With this move, HP is becoming an integrated hardware and software company like Apple and RIM rather than a device maker licensing other vendors’ software like Dell or HTC.
Palm has been a pioneer of the smartphone and PDA markets, seen by many as the natural legacy to the Apple’s Newton, but its platform fell off into irrelevance to the point that the company began licensing Microsoft’s Windows Mobile, a move that nearly doubled Microsoft’s market share but which did little to help Palm.
After Apple debuted the iPhone in 2007, Palm hired Jon Rubinstein (now serving as chairman and chief executive officer) who had served before as the iPod chief at Apple, along with a number of former Apple engineers, and began the development of the webOS.
HP is a long term partner of Microsoft, but has seen little traction for its PDAs and smartphones based on Windows Mobile.

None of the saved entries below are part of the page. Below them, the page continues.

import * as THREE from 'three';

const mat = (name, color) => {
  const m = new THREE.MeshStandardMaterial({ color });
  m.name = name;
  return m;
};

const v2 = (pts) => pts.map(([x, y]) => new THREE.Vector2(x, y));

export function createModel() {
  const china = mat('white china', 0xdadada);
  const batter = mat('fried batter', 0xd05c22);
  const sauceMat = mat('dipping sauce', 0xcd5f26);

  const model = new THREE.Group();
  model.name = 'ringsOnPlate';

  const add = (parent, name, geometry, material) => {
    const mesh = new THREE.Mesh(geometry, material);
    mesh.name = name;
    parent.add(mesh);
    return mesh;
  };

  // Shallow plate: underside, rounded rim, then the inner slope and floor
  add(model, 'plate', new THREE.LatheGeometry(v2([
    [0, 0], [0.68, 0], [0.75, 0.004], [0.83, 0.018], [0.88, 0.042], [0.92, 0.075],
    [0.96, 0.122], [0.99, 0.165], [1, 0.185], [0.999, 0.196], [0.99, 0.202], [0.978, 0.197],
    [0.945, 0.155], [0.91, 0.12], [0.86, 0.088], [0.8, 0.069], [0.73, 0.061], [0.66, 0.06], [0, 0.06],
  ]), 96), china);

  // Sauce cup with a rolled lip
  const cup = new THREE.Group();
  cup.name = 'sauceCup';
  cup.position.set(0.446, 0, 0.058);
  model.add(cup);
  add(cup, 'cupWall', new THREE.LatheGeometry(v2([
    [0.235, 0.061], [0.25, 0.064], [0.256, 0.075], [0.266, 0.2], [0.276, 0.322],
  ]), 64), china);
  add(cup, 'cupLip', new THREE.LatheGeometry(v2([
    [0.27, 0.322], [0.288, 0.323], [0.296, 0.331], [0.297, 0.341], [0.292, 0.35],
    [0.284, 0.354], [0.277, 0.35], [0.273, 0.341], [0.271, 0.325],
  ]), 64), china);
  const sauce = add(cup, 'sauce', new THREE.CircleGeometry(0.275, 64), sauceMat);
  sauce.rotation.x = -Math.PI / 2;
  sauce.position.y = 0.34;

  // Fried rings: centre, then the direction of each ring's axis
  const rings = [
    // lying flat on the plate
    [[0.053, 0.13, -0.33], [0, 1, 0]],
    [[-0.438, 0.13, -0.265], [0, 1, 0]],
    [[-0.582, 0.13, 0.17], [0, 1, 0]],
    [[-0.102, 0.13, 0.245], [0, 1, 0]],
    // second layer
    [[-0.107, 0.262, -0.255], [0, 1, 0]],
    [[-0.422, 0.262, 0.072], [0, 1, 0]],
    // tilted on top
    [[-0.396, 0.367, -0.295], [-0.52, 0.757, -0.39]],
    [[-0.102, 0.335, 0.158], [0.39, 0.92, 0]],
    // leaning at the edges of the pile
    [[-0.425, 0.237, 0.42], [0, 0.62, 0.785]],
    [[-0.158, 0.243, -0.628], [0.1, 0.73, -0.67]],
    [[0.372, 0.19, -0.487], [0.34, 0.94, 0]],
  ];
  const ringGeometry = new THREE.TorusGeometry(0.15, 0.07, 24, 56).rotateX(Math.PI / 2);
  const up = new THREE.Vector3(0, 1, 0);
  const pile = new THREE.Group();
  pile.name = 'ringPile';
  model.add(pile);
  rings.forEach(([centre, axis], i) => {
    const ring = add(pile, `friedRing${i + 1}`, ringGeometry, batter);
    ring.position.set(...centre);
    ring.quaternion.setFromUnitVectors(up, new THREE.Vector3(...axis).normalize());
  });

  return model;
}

Palm’s webOS is fresh and provides a good user experience. It has all it takes to become a serious competitor to Android, Symbian and the upcoming Windows Phone 7.